milieu: What is one of the best underrated wines (location, type, blend etc.) and why?
Jenny: Hands down, Canadian wines. The wines from our own backyard have come so far, so fast that a lot of people don’t realize how amazing they are. All sorts of little known and delicious winemaking regions are making their mark on the international wine scene. Last week I went to the launch of Nova Scotia’s newest winery: Lightfoot & Wolfville Wines. Their Pinot Noir and Chardonnay are extraordinary, wines that taste like they were made in France. The future of Canadian wines is bright!
milieu: What is your absolute favourite bottle of wine and why?
Jenny: Such a tough question! I feel like I’m always changing my mind about what I love best; sometimes it changes with seasons, with what I’m eating and, of course, whatever I’ve tried lately. Right now, it’s summer in Nova Scotia so I’m loving dry, crisp roses from the Loire Valley or Provence. Nothing tastes better on my deck after a swim in the ocean.
milieu: Where do you see yourself in five, ten years?
Jenny: My favourite thing about the wine industry is that it is, at the end of the day, an intensely agricultural product. The people who make it, buy it, drink it and talk about it matter. A whole lot. The wine industry is evolving so quickly that I can’t imagine what I’ll be doing in even just a few years, but I hope I can be a part of that incredible process.
As long as I continue to grow- as a person and as a professional- I see myself in this industry, bringing the work of incredible producers from around the world to Canadians.
milieu: What advice would you give someone who is looking to become a sommelier?
Jenny: Be patient with yourself. Becoming an expert in something, especially something like wine, takes time. You study, you taste wine, you talk about wine, you read about wine, and repeat. And repeat. And repeat. Eventually things start to make sense.
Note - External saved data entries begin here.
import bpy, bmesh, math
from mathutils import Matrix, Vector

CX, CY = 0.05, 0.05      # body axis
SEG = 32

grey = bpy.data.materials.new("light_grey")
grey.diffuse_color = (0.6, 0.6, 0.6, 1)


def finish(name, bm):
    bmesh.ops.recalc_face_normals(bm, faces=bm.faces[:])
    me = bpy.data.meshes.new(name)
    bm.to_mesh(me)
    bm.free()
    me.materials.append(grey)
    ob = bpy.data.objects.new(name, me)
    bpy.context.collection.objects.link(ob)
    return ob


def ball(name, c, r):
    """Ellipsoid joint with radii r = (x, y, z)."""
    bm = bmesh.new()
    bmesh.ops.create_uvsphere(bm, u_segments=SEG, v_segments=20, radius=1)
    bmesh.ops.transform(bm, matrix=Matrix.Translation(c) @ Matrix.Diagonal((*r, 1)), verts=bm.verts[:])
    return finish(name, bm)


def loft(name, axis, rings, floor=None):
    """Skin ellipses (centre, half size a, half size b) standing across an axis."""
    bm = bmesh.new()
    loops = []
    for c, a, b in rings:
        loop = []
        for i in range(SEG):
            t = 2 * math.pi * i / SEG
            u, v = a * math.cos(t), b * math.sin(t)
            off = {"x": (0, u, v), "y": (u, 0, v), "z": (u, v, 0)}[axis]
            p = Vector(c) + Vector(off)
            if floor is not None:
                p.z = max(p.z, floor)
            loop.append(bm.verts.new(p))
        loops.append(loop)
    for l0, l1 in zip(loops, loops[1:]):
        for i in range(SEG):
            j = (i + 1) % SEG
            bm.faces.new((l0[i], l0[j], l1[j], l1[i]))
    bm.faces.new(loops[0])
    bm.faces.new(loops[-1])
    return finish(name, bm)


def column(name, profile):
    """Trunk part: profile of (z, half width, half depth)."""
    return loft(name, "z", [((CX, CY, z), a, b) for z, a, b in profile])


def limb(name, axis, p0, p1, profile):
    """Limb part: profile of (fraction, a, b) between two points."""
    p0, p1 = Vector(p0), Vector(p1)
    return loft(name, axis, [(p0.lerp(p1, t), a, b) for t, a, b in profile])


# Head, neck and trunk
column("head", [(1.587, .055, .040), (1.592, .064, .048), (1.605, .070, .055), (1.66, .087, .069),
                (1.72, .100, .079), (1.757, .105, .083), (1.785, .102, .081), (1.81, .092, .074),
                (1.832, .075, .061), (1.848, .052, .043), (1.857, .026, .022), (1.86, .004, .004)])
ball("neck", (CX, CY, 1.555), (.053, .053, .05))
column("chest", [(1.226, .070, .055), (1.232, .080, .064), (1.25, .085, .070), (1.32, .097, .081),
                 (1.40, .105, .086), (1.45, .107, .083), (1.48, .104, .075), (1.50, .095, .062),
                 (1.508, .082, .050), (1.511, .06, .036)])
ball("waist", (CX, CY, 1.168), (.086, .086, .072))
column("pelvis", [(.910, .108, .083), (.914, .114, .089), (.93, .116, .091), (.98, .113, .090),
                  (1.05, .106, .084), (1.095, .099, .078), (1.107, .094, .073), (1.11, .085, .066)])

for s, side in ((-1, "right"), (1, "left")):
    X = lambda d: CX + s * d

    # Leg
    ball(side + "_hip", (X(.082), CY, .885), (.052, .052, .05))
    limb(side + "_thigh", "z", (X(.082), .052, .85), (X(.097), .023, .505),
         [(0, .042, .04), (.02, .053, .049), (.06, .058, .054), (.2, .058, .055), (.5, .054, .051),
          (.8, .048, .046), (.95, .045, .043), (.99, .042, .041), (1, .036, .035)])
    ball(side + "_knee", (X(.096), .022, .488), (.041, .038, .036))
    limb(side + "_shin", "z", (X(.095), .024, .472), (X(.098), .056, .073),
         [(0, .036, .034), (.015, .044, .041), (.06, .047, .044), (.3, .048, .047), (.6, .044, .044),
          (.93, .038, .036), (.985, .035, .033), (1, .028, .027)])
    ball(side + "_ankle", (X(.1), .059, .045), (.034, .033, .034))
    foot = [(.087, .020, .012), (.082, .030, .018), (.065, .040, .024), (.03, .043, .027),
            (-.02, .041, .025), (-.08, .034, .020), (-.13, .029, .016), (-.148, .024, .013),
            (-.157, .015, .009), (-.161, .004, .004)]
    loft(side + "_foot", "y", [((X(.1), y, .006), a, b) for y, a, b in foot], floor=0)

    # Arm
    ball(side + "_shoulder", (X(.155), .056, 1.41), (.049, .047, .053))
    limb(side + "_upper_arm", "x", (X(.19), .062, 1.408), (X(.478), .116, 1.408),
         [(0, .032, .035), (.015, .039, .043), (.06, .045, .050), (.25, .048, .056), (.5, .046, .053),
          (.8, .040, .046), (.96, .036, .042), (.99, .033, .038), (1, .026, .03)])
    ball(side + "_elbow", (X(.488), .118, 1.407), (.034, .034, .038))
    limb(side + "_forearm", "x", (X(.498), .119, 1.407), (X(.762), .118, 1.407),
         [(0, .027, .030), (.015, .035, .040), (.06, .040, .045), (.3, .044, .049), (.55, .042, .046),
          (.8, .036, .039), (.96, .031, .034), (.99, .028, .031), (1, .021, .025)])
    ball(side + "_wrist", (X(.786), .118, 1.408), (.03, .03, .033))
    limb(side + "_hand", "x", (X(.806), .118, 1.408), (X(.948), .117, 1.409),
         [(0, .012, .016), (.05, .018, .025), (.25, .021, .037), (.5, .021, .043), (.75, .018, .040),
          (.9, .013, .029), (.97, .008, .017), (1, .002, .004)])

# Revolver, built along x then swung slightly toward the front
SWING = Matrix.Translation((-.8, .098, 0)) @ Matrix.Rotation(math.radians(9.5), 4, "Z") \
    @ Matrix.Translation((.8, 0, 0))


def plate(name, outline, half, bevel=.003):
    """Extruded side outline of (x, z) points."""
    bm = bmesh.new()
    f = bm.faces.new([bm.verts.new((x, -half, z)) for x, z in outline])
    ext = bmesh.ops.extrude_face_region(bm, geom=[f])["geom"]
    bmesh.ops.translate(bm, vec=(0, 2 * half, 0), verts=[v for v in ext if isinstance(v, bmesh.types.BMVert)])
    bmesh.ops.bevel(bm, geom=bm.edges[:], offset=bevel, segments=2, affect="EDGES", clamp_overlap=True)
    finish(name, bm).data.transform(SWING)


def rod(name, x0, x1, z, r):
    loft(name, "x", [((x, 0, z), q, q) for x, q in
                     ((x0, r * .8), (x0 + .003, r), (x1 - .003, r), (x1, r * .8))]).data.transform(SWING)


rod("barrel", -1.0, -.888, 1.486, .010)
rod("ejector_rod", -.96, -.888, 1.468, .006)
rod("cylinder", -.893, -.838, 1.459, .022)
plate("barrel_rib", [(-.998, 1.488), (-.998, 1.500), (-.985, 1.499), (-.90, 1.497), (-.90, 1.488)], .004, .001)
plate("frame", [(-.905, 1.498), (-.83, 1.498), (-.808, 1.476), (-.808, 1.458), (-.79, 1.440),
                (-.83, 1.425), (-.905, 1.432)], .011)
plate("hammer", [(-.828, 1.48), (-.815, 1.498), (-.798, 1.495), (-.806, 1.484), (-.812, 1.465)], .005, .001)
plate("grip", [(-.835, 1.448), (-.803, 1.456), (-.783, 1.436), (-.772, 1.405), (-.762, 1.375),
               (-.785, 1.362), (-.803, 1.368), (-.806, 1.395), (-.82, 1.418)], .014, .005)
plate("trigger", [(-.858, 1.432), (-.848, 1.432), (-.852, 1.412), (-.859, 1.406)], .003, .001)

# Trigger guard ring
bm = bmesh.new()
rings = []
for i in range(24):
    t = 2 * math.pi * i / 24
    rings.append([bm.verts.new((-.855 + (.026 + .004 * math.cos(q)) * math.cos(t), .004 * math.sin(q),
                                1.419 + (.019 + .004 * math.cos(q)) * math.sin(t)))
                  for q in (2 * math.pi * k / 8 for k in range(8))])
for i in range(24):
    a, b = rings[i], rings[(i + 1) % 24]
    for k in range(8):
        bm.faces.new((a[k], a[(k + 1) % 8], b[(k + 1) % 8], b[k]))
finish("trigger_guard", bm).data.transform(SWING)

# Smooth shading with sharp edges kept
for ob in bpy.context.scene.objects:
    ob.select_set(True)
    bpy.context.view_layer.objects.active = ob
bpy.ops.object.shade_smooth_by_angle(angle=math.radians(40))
It took almost two years for me to develop my palate for wine, meaning it took years of tasting and studying before I could link the things I saw, smelled and tasted in the glass to vocabulary, words and memories that would help me understand and identify wine styles. I was so frustrated at various points that if I can do it, I believe almost anyone can!